Looking for simple ways to teach vocabulary to your toddler, especially when you’re dealing with a speech delay? We have you covered! As a parent, you wait with baited breath for your baby’s first word. Will it be “Mama,” “Dada,” or something else entirely? Once that first word comes out, for most kiddos, it’s only a matter of time before others will follow. Even if your toddler’s speech is not delayed, you may be curious what you can do to increase your toddler’s vocabulary. If your toddler’s speech is delayed, keep in mind that for most typically developing children, they comprehend words sooner than they can make the speech sounds to say the words themselves.
7 Ways to Teach Vocabulary to Your Toddler
Get in the habit of practicing speech and vocabulary with your child each day. The more you do, the more natural it will become, and your child will be talking up a storm in no time!
- Talk to your toddler as much as you can. It may feel silly to talk non-stop, but that is one of the best things you can do to help your child’s speech develop. Describe what you’re doing throughout the day – starting with how you insert the coffee filter, scoop the coffee, pour in the water, and press the button. During the bath, name each body part as you wash it. Pretend you’re in a cooking show while you make dinner and explain what you’re doing (stopping to allow your little one to smell the ingredients and talking about how each item smells).
- Don’t use baby talk. I’m not referring to parentese (which actually has been shown to be good for your baby’s language development). I am talking about actual baby talk – calling items by incorrect names (such as calling a bottle a “ba-ba”). Baby talk does not benefit your baby; it is important for their vocabulary development that you use the proper words for items.
- Invest in vocabulary books. There are some fantastic vocabulary books out there, with a great variety of words and subjects. Look for the ones that have real photos rather than animated pictures – the real photos help your toddler make the connection when they see an item in real life. Don’t worry if the vocabulary seems too advanced – you’ll be surprised what your toddler picks up! We had one vocabulary book focused on animals with some really obscure ones that I didn’t even know, but my son sure was able to tell people what a budgerigar was!
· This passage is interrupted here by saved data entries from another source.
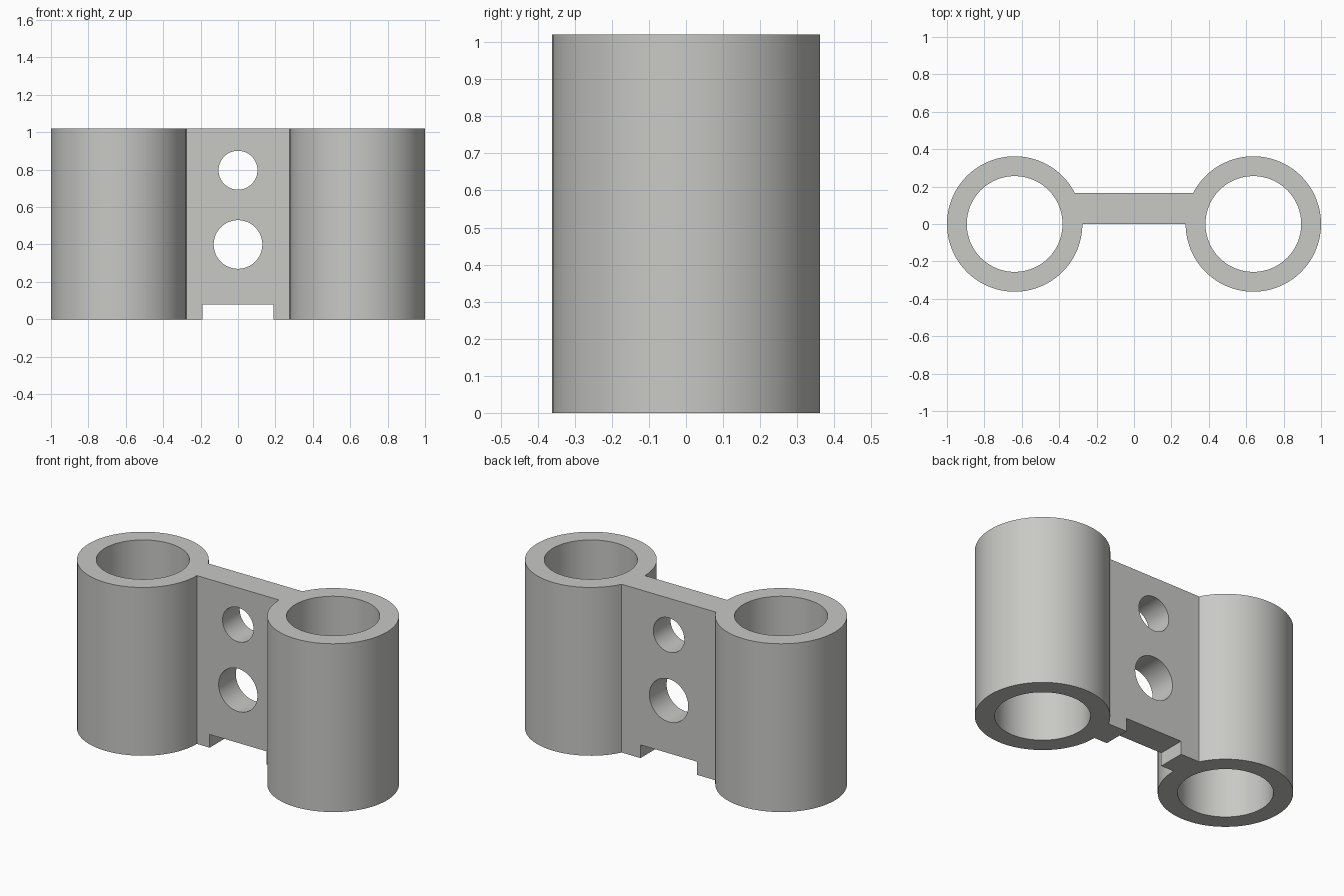
import bpy, bmesh, math
from mathutils import Matrix

if "Cube" in bpy.data.objects:
    bpy.data.objects.remove(bpy.data.objects["Cube"])

H = 1.02                      # overall height
CX, R_OUT, R_IN = 0.638, 0.362, 0.256
WEB = 0.165                   # web thickness, from y = 0 backwards

grey = bpy.data.materials.new("light grey")
grey.diffuse_color = (0.58, 0.58, 0.56, 1)
grey.use_nodes = True
grey.node_tree.nodes["Principled BSDF"].inputs["Base Color"].default_value = grey.diffuse_color


def make_object(name, bm):
    mesh = bpy.data.meshes.new(name)
    bmesh.ops.recalc_face_normals(bm, faces=bm.faces)
    bm.to_mesh(mesh)
    bm.free()
    obj = bpy.data.objects.new(name, mesh)
    bpy.context.collection.objects.link(obj)
    mesh.materials.append(grey)
    return obj


def cylinder(name, radius, depth, matrix):
    bm = bmesh.new()
    bmesh.ops.create_cone(bm, cap_ends=True, segments=96, radius1=radius,
                          radius2=radius, depth=depth, matrix=matrix)
    return make_object(name, bm)


# Body: two round posts joined by a flat web, as one extruded outline
start, end = math.pi, 3 * math.pi - math.asin(WEB / R_OUT)
steps = 88
right = []
for i in range(steps + 1):
    a = start + (end - start) * i / steps
    right.append((CX + R_OUT * math.cos(a), R_OUT * math.sin(a)))
outline = right + [(-x, y) for x, y in reversed(right)]

bm = bmesh.new()
base = bm.faces.new([bm.verts.new((x, y, 0)) for x, y in outline])
top = bmesh.ops.extrude_face_region(bm, geom=[base], use_keep_orig=True)["geom"]
bmesh.ops.translate(bm, vec=(0, 0, H),
                    verts=[v for v in top if isinstance(v, bmesh.types.BMVert)])
body = make_object("twin_tube_bracket", bm)

# Cutters: tube bores, web holes and the notch under the web
cutters = [cylinder("bore_cutter", R_IN, 2 * H, Matrix.Translation((s * CX, 0, H / 2)))
           for s in (-1, 1)]
for z, radius in ((0.797, 0.104), (0.40, 0.13)):
    place = Matrix.Translation((0, WEB / 2, z)) @ Matrix.Rotation(math.pi / 2, 4, 'X')
    cutters.append(cylinder("web_hole_cutter", radius, 0.5, place))
bm = bmesh.new()
bmesh.ops.create_cube(bm, size=1, matrix=Matrix.Diagonal((0.38, 0.6, 0.16, 1)))
cutters.append(make_object("notch_cutter", bm))

bpy.context.view_layer.objects.active = body
for cutter in cutters:
    mod = body.modifiers.new("cut", 'BOOLEAN')
    mod.operation = 'DIFFERENCE'
    mod.solver = 'EXACT'
    mod.object = cutter
    bpy.ops.object.modifier_apply(modifier=mod.name)
    bpy.data.objects.remove(cutter)

# Smooth curved walls, crisp rims
bpy.ops.object.select_all(action='DESELECT')
body.select_set(True)
bpy.ops.object.shade_smooth_by_angle(angle=math.radians(30))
- Repeat, and repeat again. Repetition is key at this age. Use a new vocabulary word often and make a few connections with it. For example, “Oh look – there’s a squirrel! Do you see the squirrel’s bushy tail? Look how quickly the squirrel scampers up the tree! Bye, bye Mr. Squirrel!”
- Use descriptive language. In the squirrel example above, adding in “bushy” when describing his tail helps your toddler see what bushy means – the opportunity would have been missed if you just said “do you see the squirrel’s tail?” You also could have said, “the squirrel runs up the tree, but “scampers” is so much more descriptive of what a squirrel does!
- Play games. Kids love games – when learning is fun, they will retain so much more! When you are in the car, play “I spy” with your toddler. At first, she may not be able to name the things she sees, but she’ll get there quickly.
- Read every single day. The single most important thing you can do to develop your child’s language skills is read to him. Make reading part of your daily routine, and stick to it. Some kids love books and want to hold and look at them, but that’s not enough – make sure they hear you reading aloud to them every day.
Your toddler’s language skills are emerging, and before long, you’ll start to see your effort pay off. Don’t worry – the constant questions will start soon enough!